$\endgroup$
0

1 Answer 1

2
$\begingroup$

It's the usual formula with the exponential of $Q$ replaced by a time-ordered exponential --- needed in the integral over $t$ since $Q[x(t)]$ and $Q[x(t')]$ do not commute for $t\neq t'$. One reference where this "chronological'" integral is worked out is Equivalence of Two Definitions of a Chronological Integral.

$\endgroup$
2
  • 1
    $\begingroup$ How would the fomula be modified for the more general case where $Hf=-\Delta f + R\nabla f + Qf$, where $R:\mathbb R\to\mathbb R^{n\times n}$? Specifically, I'm not sure how the Itô process would be modified since the $\textrm d t$ term now has a matrix coefficient. I can move this to a separate question if necessary. $\endgroup$
    – Dylan
    Nov 30, 2019 at 13:21
  • $\begingroup$ I separate question would seem the way to go. $\endgroup$ Nov 30, 2019 at 14:31

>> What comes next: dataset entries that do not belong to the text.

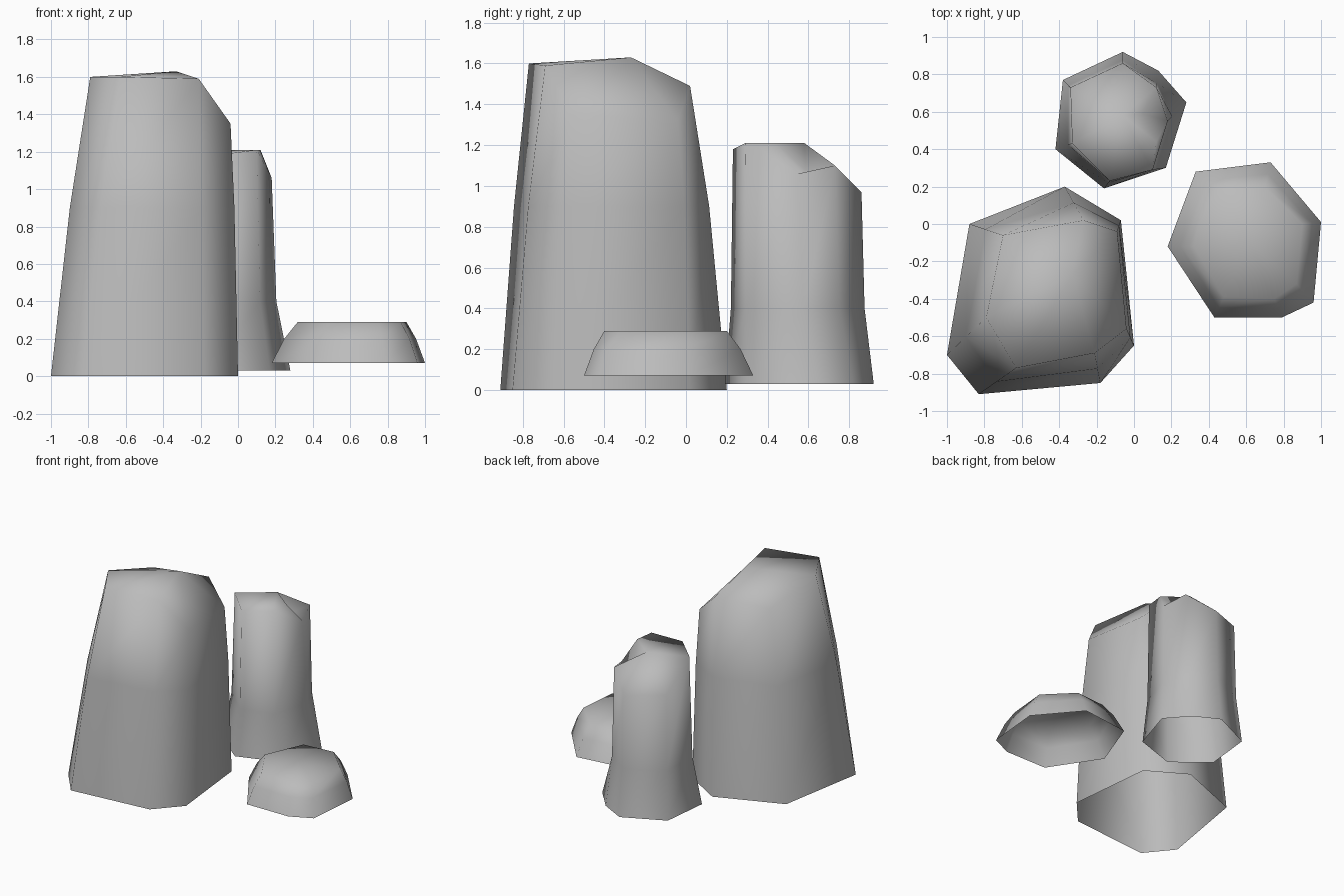
import bpy
import bmesh
from mathutils import Vector

default_cube = bpy.data.objects.get("Cube")
if default_cube:
    bpy.data.objects.remove(default_cube, do_unlink=True)

# One plain stone material
stone = bpy.data.materials.new("grey_stone")
stone.use_nodes = True
stone_colour = (0.5, 0.5, 0.5, 1.0)
stone.diffuse_color = stone_colour
stone.node_tree.nodes["Principled BSDF"].inputs["Base Color"].default_value = stone_colour


def build_rock(name, base_z, base, shoulder, peak, waist_z, waist_blend, notch=None):
    """Loft base -> waist -> shoulder, then fan the cap to a peak; the underside is open."""
    bm = bmesh.new()
    foot = [Vector((x, y, base_z)) for x, y in base]
    top = [Vector(point) for point in shoulder]
    waist = []
    for low, high in zip(foot, top):
        point = low.lerp(high, waist_blend)
        point.z = waist_z
        waist.append(point)
    rings = [[bm.verts.new(point) for point in ring] for ring in (foot, waist, top)]

    # Side walls
    count = len(base)
    for lower, upper in zip(rings, rings[1:]):
        for i in range(count):
            j = (i + 1) % count
            bm.faces.new((lower[i], lower[j], upper[j], upper[i]))

    # Cap, with an optional chipped notch replacing one shoulder corner
    rim = list(rings[-1])
    if notch:
        corner, points = notch
        chip = [bm.verts.new(point) for point in points]
        path = [rim[corner - 1]] + chip + [rim[corner + 1]]
        for first, second in zip(path, path[1:]):
            bm.faces.new((first, rim[corner], second))
        rim[corner:corner + 1] = chip
    summit = bm.verts.new(peak)
    for i, vert in enumerate(rim):
        bm.faces.new((vert, rim[(i + 1) % len(rim)], summit))

    for face in bm.faces:
        face.smooth = True
    mesh = bpy.data.meshes.new(name)
    bm.to_mesh(mesh)
    bm.free()
    mesh.materials.append(stone)
    rock = bpy.data.objects.new(name, mesh)
    bpy.context.collection.objects.link(rock)
    return rock


# Large standing rock
build_rock(
    "tall_rock", 0,
    base=[(-1, -.7), (-.83, -.91), (-.18, -.85), (0, -.65),
          (-.07, .02), (-.37, .2), (-.88, 0)],
    shoulder=[(-.79, -.5, 1.6), (-.63, -.77, 1.6), (-.21, -.69, 1.59), (-.04, -.56, 1.35),
              (-.09, -.04, 1.32), (-.27, .02, 1.49), (-.7, -.06, 1.48)],
    peak=(-.33, -.27, 1.63), waist_z=.9, waist_blend=.48)

# Slender rear rock with a chipped top
build_rock(
    "rear_rock", .03,
    base=[(-.42, .4), (-.16, .19), (.17, .3), (.28, .65),
          (.13, .82), (-.06, .92), (-.38, .77)],
    shoulder=[(-.33, .43, 1.19), (-.13, .23, 1.18), (.1, .29, 1.21), (.18, .55, 1.06),
              (.12, .73, 1.1), (-.06, .86, .97), (-.34, .73, 1)],
    peak=(-.06, .58, 1.21), waist_z=.4, waist_blend=.75,
    notch=(3, [(.12, .44, 1.21), (.05, .59, 1.07)]))

# Low flat rock
build_rock(
    "low_rock", .07,
    base=[(.18, -.12), (.43, -.5), (.79, -.5), (.96, -.42),
          (1, .01), (.73, .33), (.33, .28)],
    shoulder=[(.32, -.12, .29), (.48, -.39, .29), (.75, -.4, .29), (.87, -.32, .29),
              (.9, 0, .29), (.7, .2, .29), (.45, .18, .29)],
    peak=(.62, -.1, .29), waist_z=.2, waist_blend=.48)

Your Answer

By clicking “Post Your Answer”, you agree to our terms of service, privacy policy and cookie policy

Not the answer you're looking for? Browse other questions tagged or ask your own question.